Co-op News at 150: How we covered the first World Cooperative Congress

‘To have an international conference was a big thing, and people were getting really excited about it from around 1890 onwards’

In early December, the global co-operative community will be gathering in Seoul, Republic of Korea, and online, for the 33rd World Cooperative Congress, organised by the International Cooperative Alliance. 

International Congresses are very special occasions for the movement; the first was held in 1895, in London, as a chance to learn, celebrate and communicate what different organisations in different countries were doing, and how they were evolving. Since then, they have been held regularly, looking at how to encourage relations between co-ops, and how to propagate co-operative ideas. 

One of the main outputs of the 1895 Congress was the establishment of the ICA – which today has in its membership 318 organisations from 110 countries.

“Co-operators have always been fascinated by what other co-operators are doing and what they can learn from it,” said Gillian Lonergan, retired co-operative librarian, in an interview to mark the 125th anniversary of the ICA last year.

“[In the late 19th century] co-operators themselves were visiting other co-operatives and exchanging good ideas and good practice. But to have an international conference was a big thing, and people were getting really excited about it from around 1890 onwards. In 1895, people came together from so many different places – from America, India and across Europe – who wanted to get together and learn from each other. And I think it was everything that people had hoped that it would be.”

Related: Preview of the upcoming World Congress

She added: “The first Congress is fascinating because even in the verbatim report you get a feel for the excitement. People were spending five days together, talking and learning. Some days, they actually didn’t come to an agreement about the topic on the allocated day, so debates continued the next morning until a consensus was reached. Everybody was listened to. All views were welcomed and everybody got the opportunity to put forward their ideas, and to completely disagree with somebody else and use it as a start of another debate.”

Around the world, co-operatives are often established because there’s an identified problem that needs to be addressed. “People the whole world over learn from each other, and adapt … One of the several goals at the very first Congress was to manage the common co-operative principles, alongside knowledge sharing and commercial links.” 

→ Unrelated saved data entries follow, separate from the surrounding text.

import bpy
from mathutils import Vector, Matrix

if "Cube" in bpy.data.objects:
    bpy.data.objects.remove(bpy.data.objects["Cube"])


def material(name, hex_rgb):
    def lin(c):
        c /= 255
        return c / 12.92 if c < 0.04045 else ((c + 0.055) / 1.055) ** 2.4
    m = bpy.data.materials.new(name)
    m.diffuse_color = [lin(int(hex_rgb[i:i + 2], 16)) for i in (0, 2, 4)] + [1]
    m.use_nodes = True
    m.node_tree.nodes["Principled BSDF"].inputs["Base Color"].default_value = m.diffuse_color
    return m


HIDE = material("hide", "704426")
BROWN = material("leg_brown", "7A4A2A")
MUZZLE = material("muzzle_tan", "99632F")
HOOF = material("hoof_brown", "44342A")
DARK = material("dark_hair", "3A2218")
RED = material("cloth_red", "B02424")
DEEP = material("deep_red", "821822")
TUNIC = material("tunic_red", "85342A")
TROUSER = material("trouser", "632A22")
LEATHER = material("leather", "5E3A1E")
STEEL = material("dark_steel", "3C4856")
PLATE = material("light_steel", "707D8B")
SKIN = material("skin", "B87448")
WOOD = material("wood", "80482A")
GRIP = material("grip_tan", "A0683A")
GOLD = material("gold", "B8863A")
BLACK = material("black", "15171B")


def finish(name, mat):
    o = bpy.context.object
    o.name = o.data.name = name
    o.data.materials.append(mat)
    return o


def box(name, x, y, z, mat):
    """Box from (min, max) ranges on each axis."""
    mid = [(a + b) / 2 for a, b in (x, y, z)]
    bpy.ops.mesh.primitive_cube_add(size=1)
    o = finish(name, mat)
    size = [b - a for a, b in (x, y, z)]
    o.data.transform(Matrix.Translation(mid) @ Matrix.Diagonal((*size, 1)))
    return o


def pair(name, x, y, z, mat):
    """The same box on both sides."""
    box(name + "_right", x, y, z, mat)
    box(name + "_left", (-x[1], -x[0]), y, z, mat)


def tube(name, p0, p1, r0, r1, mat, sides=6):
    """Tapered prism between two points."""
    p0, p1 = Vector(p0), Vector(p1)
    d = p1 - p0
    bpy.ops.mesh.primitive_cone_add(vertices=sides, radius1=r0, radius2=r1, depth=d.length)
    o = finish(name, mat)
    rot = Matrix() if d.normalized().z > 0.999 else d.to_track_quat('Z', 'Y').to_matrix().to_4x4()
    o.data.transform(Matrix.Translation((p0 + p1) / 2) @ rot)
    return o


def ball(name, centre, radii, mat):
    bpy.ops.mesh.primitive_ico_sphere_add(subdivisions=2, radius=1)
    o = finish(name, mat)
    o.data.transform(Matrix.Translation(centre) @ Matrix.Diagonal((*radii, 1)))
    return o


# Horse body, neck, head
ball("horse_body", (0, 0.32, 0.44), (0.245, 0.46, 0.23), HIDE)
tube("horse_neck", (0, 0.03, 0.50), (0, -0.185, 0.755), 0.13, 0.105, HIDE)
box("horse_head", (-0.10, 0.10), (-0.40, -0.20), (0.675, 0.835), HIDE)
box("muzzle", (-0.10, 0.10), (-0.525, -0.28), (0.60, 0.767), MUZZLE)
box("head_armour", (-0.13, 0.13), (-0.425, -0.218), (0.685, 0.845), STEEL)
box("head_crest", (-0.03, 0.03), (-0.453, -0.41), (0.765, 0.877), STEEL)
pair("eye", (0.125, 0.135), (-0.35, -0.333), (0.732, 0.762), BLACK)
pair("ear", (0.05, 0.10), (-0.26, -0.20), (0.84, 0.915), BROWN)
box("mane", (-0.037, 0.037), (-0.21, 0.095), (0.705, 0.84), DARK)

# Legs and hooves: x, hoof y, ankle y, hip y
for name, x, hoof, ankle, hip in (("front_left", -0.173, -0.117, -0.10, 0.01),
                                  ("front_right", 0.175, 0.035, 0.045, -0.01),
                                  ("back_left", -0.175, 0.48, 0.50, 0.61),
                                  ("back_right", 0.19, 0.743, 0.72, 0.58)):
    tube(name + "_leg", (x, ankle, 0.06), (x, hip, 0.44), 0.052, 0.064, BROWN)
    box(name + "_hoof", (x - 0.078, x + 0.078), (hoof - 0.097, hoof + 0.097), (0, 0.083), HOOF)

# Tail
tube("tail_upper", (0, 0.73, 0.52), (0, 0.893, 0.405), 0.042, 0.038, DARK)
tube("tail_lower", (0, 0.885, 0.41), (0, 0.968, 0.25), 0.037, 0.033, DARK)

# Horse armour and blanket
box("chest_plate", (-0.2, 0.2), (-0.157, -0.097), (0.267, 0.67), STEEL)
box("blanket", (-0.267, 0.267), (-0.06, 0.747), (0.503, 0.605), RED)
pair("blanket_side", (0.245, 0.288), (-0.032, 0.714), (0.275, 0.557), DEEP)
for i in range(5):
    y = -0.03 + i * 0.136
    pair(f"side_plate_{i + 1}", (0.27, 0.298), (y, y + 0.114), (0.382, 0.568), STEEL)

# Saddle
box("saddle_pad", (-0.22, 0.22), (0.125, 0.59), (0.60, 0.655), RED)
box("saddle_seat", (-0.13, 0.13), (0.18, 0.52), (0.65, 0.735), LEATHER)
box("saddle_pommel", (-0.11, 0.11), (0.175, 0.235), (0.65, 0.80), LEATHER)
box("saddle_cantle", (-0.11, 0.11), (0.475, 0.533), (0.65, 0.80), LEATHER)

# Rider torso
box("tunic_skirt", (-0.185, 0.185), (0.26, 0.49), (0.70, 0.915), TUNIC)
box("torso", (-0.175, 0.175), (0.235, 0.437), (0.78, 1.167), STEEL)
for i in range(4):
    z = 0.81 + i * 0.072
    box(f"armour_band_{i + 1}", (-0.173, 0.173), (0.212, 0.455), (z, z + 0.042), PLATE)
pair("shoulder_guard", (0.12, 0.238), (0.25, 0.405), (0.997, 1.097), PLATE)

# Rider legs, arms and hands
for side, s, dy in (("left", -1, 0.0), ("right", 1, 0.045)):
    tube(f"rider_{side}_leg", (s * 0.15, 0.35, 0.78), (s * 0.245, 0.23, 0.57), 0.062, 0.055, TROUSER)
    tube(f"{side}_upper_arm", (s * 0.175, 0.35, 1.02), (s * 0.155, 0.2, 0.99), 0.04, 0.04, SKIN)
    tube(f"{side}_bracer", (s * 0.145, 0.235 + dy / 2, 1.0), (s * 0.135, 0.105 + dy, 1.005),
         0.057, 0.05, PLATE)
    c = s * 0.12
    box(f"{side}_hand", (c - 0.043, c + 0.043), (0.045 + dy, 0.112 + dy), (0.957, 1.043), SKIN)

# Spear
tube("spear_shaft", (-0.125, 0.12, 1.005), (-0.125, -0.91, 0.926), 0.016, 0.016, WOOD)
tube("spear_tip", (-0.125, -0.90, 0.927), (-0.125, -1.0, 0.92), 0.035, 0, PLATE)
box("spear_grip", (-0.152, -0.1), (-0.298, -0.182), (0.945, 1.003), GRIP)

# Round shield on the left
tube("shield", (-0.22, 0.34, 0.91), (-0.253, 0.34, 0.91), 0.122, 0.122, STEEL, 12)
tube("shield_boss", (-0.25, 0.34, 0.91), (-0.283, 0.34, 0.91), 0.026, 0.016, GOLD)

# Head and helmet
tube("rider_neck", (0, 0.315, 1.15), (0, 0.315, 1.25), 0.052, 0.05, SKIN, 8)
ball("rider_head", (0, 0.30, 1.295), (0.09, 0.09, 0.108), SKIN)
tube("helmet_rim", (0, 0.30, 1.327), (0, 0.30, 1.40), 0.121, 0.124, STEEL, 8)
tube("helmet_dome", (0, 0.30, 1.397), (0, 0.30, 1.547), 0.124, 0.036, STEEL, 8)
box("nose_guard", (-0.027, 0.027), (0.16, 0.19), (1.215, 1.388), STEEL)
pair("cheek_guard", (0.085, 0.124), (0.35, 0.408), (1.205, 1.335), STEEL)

The Congress in Co-op News

That first Congress took place 24 years after the first issue of Co-op News was published – and the event was thoroughly covered by the publication, often word for word. 

“A large number of English and foreign delegates of co-operative societies of all types met at the society of Arts, Adelphi, London, on Monday last, to take part in the first International Co-operative Congress, under the presidency of the Right Hon. Earl Grey, of Hawick,” the opening report began, before quoting Earl Grey’s speech in full. 

“We have met here today, the representatives of different organisations, widely removed in language, but clearly united in aspirations, to take such counsel together to see how far the co-operative principle can be applied to industrial enterprise in our respective countries,” he said. 

100 years later, the ICA celebrated its centenary at the 1995 Congress held, like the first, in the UK – but this time in Manchester. Its president was then-secretary of the Co-operative Wholesale Society, Graham Melmoth (who would become CWS CEO the following year, oversee the CWS merger with Co-operative Retail Services in 2000 to form the Co-operative Group and be knighted in 2012, the year he retired as Group CEO).

The coverage from the time includes a call from Alf Morris MP on the role of co-operatives in saving the UK’s health service, notes on environmental issues, gender equality: (“ICA Women’s Committee representative, Katerina Apelquist pointed to the audience and said that the high proportion of men attending Congress was appalling…”), the launch of a case study on meaningful membership by Iain Macdonald  – and a plea from the ICA’s communications committee for the wider movement to make greater use of the internet.

A global community

“The ICA has always had the core role of bringing people together,” says Mrs Lonergan. “And this is very important … Co-operation is done in different ways in different places and in different sectors, but we can all learn from each other, and we’re all working in the same direction.”

Now co-operators worldwide are looking forward to the hybrid event in December, postponed twice due to Covid-19, but with a cast of high-profile speakers and panellists, including the ILO’s Guy Ryder and SEWA founder Ela Bhatt. 

As part of the preparations for Congress, ICA secretary-general Bruno Roelants travelled to Seoul in September.

“Based on the hospitality I received and the experience I had during my visit, those who are planning to attend the Congress in person can be assured that their visit to Seoul will be a safe, enjoyable and engaging trip,” he said. 

“My trip to Seoul confirmed for me that the planning for Congress is proceeding well, and our Korean partners and co-organisers are committed to hosting a successful event.”

As with all previous congresses, Co-op News will be covering this historic event in full. But before we get there, what is Gillian Lonergan’s final message to potential delegates?

“Over the years I have met people who have been to ICA Congresses, and every one of them has come back buzzing with new ideas and the joy of having the opportunity to meet so many different people and learn so much. Make sure that you keep that enthusiasm and open-minded sense of ‘what can I come back with from this?’ and ‘what can I bring to my own country from this?’”